The rest of the adults were kind of stock characters, cookie-cutter cut-outs that were way too into normal. But maybe that was the point. Maybe this overwhelming sense of suburbanite normalcy that ran throughout the book was a means to overcompensate for what they previously lived through. Sure, Dirk was too into playing the father-figure role and took it on way too quickly, but maybe that was the point. He's normal. Elizah's mother wanted normal and fast. I guess it fits.
I loved how Elizah's father was often compared to the actions of a ghost, flitting in and out of someone's life, neither there or not. A presence more than anything tangible. It described him perfectly; except for how much of a creep he really was. Big creep.

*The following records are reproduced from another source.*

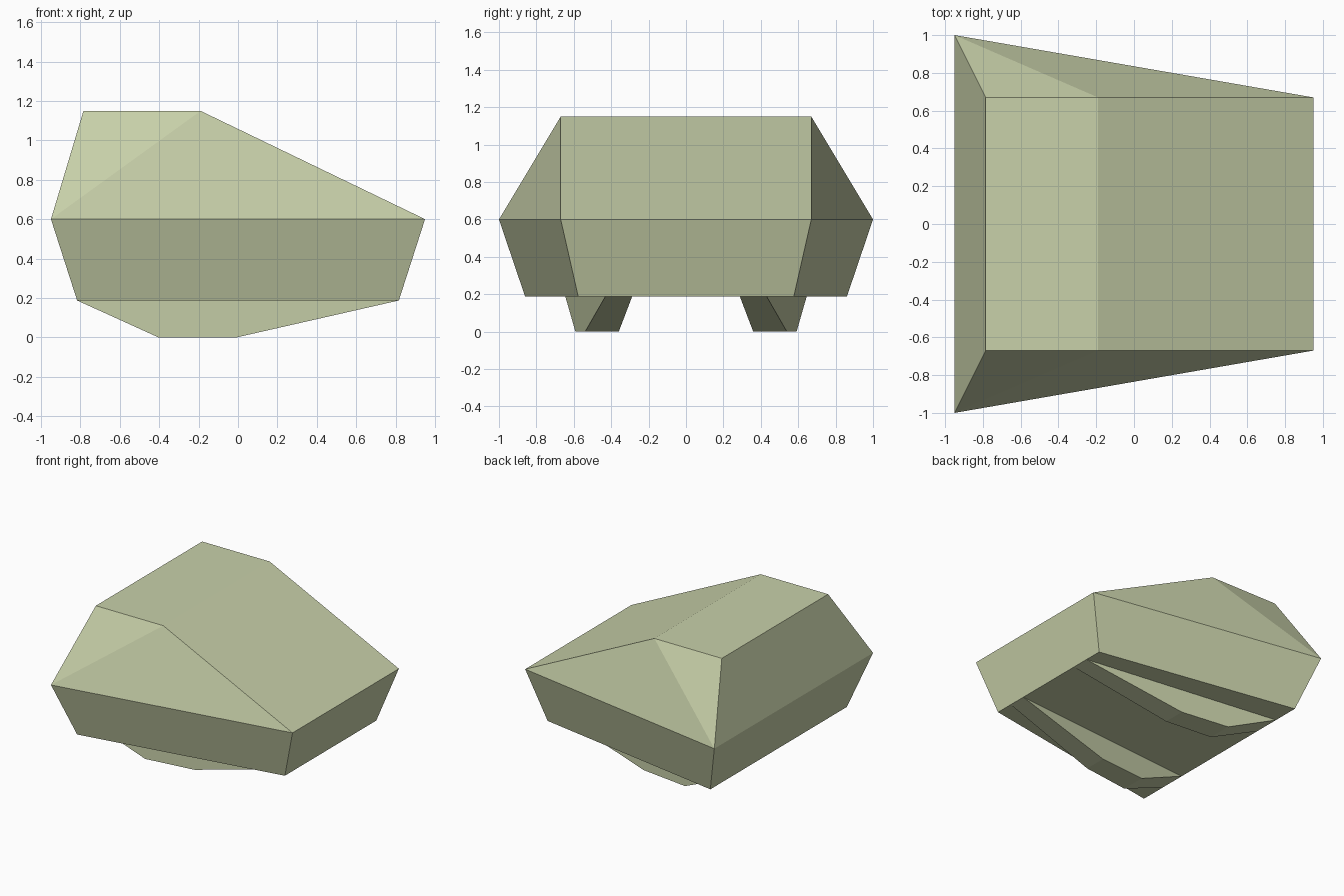
import bpy
import bmesh

cube = bpy.data.objects.get("Cube")
if cube:
    bpy.data.objects.remove(cube, do_unlink=True)

# Single pale olive finish
paint = bpy.data.materials.new("pale_olive")
paint.use_nodes = True
paint.diffuse_color = (0.58, 0.635, 0.40, 1)
paint.node_tree.nodes["Principled BSDF"].inputs["Base Color"].default_value = paint.diffuse_color

BELLY_Z, WAIST_Z, ROOF_Z = 0.187, 0.6, 1.15
REAR, NOSE = 0.95, 0.95          # waist reach along -x and +x
WIDE, NARROW = 1.0, 0.67         # waist half widths at rear and nose
TAPER = 0.86                     # belly size relative to waist


def finish(name, bm):
    bmesh.ops.recalc_face_normals(bm, faces=bm.faces)
    mesh = bpy.data.meshes.new(name)
    bm.to_mesh(mesh)
    bm.free()
    mesh.materials.append(paint)
    bpy.context.collection.objects.link(bpy.data.objects.new(name, mesh))


def ring(bm, x_rear, x_nose, y_rear, y_nose, z):
    """Four corners: rear right, nose right, nose left, rear left."""
    corners = [(x_rear, -y_rear), (x_nose, -y_nose), (x_nose, y_nose), (x_rear, y_rear)]
    return [bm.verts.new((x, y, z)) for x, y in corners]


# Faceted hull: belly, waist and roof rings
bm = bmesh.new()
belly = ring(bm, -REAR * TAPER, NOSE * TAPER, WIDE * TAPER, NARROW * TAPER, BELLY_Z)
waist = ring(bm, -REAR, NOSE, WIDE, NARROW, WAIST_Z)
roof = ring(bm, -0.785, -0.19, NARROW, NARROW, ROOF_Z)
bm.faces.new(belly)
bm.faces.new(roof)
for i in range(4):
    j = (i + 1) % 4
    bm.faces.new((belly[i], belly[j], waist[j], waist[i]))
for i in (1, 3):                 # sloping nose and rear
    j = (i + 1) % 4
    bm.faces.new((waist[i], waist[j], roof[j], roof[i]))
for rear, nose in ((0, 1), (3, 2)):   # creased shoulders
    bm.faces.new((waist[rear], roof[rear], roof[nose]))
    bm.faces.new((waist[rear], waist[nose], roof[nose]))
finish("hull", bm)

# Keels follow the hull taper, at half and three quarters of its half width
profile = [(-REAR * TAPER, BELLY_Z), (-0.405, 0), (-0.005, 0), (NOSE * TAPER, BELLY_Z)]


def half_width(x):
    t = (x / TAPER + REAR) / (REAR + NOSE)
    return TAPER * (WIDE + (NARROW - WIDE) * t)


for name, side in (("right_keel", -1), ("left_keel", 1)):
    bm = bmesh.new()
    inner, outer = [[bm.verts.new((x, side * part * half_width(x), z)) for x, z in profile]
                    for part in (0.5, 0.75)]
    bm.faces.new(inner)
    bm.faces.new(outer)
    for i in range(4):
        j = (i + 1) % 4
        bm.faces.new((inner[i], inner[j], outer[j], outer[i]))
    finish(name, bm)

Nathaniel is the best part. It's pretty obvious from the beginning just what he is, and it's pretty easy to make the connections once the character start talking about local legends and Indian lore but I don't think it was meant to be subtle. But what was was Elizah's and Nathaniel's inherent connection to each other. That was subtle and I really liked how in the background it was kept. The notion of past lives was barely even scratched but it was there enough to make you question what was going on in that entire situation. It left a whole different, and separate, story lingering at the end that you wished was filled in but you're left to use just your imagination.
It's a sad love story and a sad friendship story really. The only people Elizah connects with are those in the cemetery and really, being a loner isn't all it's cracked up to be. But somehow the entire situation is settling for her. She accepts it for what it is and while she wants to ask more of it, she doesn't because she knows she won't get it.
It's a story about a loner that isn't as much of a loner as she thought she was. It's a ghost story and a love story. A story of loss and healing. But really, it's just a great story.